#### [Aim of the task]
Report how many lines of the entries below contain the word "verts", and nothing more.

#### [Data to use]
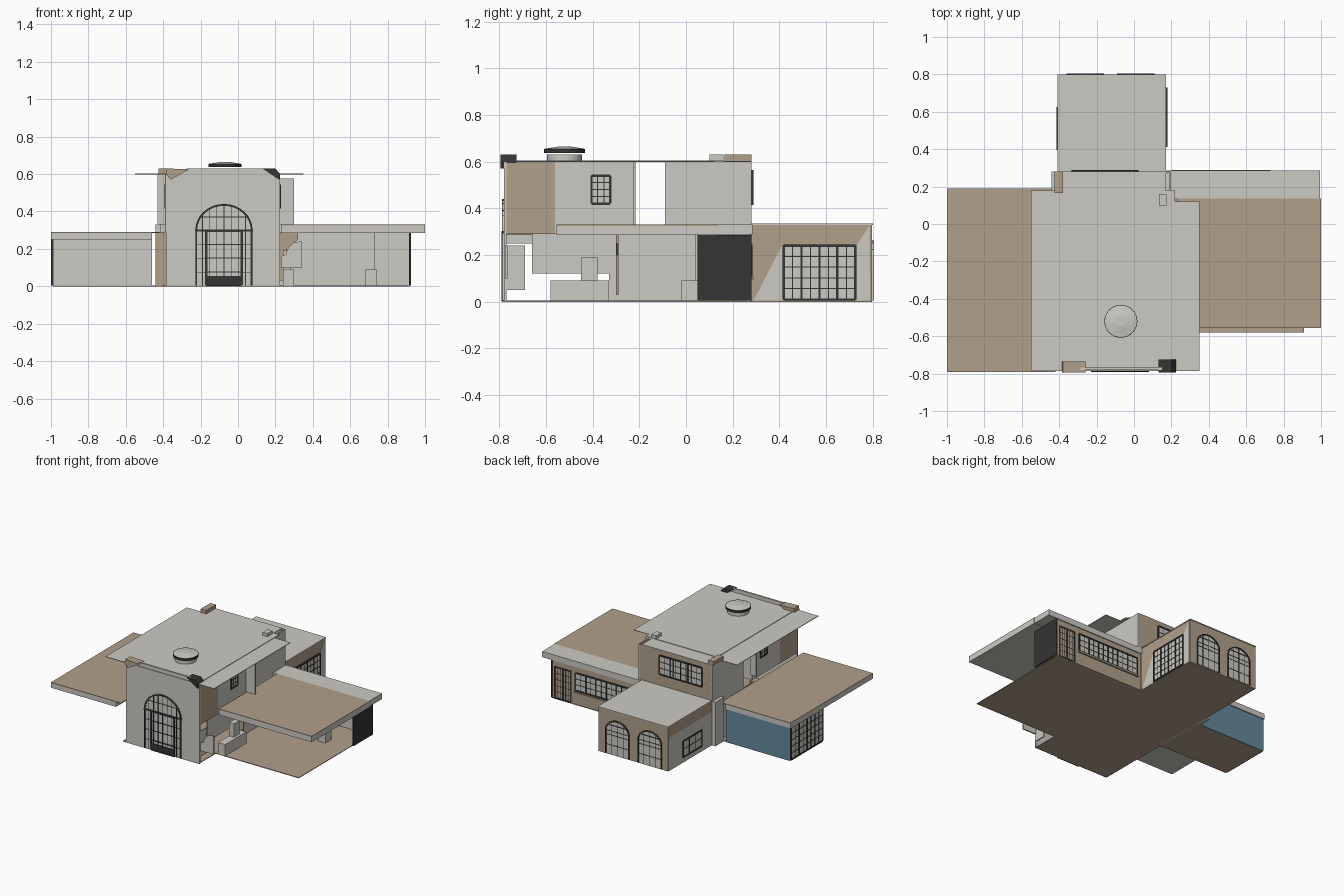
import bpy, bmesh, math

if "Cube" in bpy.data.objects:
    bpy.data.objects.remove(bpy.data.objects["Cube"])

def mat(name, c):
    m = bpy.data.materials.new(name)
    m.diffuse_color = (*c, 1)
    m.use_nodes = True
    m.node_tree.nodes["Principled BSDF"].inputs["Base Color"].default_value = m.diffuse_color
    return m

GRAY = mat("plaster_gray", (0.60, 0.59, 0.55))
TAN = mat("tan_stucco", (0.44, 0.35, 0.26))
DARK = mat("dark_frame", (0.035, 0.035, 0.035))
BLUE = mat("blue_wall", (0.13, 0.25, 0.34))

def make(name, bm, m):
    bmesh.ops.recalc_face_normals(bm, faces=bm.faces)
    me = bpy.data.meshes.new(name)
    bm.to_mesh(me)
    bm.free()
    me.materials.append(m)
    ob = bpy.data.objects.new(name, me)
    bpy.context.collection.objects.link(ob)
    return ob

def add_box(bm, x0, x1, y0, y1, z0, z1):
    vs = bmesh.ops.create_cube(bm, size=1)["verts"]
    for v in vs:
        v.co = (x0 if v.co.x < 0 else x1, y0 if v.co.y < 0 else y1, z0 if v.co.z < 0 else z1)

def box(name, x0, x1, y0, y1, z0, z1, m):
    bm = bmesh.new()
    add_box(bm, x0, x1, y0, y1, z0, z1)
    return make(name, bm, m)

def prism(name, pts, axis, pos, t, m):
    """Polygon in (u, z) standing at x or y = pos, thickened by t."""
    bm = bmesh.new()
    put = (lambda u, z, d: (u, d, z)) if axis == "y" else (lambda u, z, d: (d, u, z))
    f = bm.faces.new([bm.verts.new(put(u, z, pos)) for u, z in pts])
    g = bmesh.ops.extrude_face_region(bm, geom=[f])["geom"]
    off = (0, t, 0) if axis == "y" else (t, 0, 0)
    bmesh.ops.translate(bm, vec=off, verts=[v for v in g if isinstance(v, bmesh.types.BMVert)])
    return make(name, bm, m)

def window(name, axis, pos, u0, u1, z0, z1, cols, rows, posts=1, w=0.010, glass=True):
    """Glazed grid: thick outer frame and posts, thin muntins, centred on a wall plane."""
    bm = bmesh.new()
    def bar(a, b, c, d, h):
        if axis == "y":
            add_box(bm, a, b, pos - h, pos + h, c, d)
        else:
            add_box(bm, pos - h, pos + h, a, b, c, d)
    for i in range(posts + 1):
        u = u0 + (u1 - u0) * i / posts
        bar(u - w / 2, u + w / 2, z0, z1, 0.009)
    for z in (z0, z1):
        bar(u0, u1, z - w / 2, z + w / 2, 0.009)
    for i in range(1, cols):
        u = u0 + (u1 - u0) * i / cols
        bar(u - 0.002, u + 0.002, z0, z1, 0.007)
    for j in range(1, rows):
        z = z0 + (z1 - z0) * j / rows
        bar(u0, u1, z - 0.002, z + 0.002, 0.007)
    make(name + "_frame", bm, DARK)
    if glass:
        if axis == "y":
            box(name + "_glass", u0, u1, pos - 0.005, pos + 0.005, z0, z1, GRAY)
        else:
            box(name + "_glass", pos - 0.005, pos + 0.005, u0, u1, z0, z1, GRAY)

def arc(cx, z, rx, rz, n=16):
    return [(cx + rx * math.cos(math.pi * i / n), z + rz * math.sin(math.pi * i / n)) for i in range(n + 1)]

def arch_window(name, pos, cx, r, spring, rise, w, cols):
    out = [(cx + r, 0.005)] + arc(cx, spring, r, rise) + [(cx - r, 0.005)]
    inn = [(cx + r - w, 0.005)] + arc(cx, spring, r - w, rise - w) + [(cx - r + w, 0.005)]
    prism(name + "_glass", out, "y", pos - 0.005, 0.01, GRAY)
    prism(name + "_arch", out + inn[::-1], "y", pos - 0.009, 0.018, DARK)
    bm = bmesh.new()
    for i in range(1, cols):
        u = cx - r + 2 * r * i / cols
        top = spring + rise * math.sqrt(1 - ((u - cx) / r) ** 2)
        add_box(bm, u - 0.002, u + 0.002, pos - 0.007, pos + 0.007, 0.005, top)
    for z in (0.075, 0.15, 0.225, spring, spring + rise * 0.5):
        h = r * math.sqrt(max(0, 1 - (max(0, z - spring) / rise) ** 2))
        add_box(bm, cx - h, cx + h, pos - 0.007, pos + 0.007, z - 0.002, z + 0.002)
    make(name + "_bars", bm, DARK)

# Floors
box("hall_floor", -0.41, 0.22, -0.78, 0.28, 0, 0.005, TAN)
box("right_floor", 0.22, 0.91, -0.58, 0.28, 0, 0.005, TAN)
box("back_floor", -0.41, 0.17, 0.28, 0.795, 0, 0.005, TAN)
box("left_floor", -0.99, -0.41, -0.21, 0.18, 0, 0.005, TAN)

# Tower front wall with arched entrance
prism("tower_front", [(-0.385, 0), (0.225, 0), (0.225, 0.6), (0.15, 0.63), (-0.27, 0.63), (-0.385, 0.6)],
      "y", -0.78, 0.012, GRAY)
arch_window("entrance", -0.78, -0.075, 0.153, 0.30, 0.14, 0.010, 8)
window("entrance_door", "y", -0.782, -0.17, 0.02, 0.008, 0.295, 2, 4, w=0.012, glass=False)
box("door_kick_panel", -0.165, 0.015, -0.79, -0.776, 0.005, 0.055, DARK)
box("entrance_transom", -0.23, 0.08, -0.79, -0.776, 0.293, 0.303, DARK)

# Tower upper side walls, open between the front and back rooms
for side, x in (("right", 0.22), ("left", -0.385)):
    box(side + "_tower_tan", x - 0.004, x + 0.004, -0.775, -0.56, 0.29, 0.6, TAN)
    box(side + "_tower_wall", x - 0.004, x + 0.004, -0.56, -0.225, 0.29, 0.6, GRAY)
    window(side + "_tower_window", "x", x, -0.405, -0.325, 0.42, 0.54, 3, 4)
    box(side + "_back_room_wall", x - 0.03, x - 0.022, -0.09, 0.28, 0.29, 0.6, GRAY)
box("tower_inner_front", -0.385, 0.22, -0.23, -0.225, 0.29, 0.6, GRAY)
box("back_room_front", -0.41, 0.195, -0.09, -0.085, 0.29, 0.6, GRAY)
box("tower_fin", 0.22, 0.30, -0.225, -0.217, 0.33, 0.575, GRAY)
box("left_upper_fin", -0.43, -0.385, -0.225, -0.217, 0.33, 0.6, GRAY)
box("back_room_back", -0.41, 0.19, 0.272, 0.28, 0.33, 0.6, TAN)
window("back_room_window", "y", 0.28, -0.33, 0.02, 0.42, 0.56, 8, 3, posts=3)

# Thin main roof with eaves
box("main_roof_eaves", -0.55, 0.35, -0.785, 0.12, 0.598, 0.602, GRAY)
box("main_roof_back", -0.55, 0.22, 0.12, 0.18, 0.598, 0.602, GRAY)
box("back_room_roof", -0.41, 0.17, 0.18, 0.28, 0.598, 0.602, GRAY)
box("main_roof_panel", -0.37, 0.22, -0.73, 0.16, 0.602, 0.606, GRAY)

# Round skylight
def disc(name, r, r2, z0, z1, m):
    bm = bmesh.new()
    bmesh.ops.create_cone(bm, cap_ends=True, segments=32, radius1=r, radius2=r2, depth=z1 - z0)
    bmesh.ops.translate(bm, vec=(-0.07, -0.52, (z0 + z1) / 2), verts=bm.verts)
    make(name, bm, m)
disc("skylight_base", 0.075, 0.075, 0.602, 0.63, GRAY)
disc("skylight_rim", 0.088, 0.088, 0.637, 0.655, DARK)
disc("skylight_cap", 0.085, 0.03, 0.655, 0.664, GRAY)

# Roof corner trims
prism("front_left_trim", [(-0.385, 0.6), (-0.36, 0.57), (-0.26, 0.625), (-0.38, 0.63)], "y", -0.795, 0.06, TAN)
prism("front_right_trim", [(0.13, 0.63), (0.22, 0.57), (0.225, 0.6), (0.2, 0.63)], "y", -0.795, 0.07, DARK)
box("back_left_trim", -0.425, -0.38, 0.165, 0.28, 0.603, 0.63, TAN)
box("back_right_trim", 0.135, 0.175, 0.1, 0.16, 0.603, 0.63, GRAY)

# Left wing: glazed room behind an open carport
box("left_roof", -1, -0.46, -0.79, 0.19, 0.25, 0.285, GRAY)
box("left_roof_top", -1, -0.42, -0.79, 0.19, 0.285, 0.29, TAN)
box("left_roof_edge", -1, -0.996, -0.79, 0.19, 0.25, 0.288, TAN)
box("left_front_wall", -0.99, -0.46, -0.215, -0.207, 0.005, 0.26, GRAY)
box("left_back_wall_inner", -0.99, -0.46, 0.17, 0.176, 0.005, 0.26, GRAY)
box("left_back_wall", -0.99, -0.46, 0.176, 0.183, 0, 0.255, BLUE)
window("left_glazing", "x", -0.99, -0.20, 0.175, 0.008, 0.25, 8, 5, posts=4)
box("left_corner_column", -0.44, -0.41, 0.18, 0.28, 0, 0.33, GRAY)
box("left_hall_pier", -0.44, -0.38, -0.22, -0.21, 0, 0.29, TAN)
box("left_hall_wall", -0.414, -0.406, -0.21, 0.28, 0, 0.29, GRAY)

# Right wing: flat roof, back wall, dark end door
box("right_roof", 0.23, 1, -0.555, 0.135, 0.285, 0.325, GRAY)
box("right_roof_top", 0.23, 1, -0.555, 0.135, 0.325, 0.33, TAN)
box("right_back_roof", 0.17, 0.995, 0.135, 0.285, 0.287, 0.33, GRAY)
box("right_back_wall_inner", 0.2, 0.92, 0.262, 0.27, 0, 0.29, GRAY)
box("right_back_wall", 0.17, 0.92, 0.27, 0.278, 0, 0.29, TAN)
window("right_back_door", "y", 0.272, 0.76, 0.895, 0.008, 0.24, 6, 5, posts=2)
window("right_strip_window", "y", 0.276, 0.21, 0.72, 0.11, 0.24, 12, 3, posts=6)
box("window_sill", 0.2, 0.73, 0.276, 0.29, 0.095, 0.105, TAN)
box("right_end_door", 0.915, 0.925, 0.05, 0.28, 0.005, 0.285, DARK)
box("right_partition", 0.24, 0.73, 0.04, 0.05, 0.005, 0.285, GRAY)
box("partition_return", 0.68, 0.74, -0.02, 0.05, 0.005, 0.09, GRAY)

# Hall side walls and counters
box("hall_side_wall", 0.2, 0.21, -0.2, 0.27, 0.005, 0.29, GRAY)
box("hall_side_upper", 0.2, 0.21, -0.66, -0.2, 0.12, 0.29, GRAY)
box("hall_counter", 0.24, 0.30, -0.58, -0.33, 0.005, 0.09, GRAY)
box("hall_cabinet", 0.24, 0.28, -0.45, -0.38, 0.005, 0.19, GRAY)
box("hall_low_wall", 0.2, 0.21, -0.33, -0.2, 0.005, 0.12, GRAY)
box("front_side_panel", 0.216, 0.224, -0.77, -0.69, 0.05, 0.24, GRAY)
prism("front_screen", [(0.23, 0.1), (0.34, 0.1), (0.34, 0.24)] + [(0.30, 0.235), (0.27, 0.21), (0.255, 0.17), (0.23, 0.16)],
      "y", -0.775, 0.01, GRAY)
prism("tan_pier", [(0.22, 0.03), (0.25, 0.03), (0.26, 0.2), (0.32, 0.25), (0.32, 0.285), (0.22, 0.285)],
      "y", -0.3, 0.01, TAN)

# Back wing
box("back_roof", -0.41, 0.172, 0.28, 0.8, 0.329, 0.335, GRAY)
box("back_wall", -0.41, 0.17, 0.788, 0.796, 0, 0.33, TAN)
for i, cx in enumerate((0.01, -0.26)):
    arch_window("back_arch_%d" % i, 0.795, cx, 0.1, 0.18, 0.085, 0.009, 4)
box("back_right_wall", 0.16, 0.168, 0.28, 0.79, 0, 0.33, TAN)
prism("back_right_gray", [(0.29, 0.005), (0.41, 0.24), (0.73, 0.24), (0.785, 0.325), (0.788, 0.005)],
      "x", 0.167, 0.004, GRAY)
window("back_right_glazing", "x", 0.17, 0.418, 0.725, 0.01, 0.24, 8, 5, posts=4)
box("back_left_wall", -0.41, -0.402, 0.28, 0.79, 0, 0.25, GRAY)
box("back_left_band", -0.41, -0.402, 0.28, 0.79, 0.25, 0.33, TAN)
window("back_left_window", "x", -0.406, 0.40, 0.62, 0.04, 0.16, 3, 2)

#### [Output for this task]
4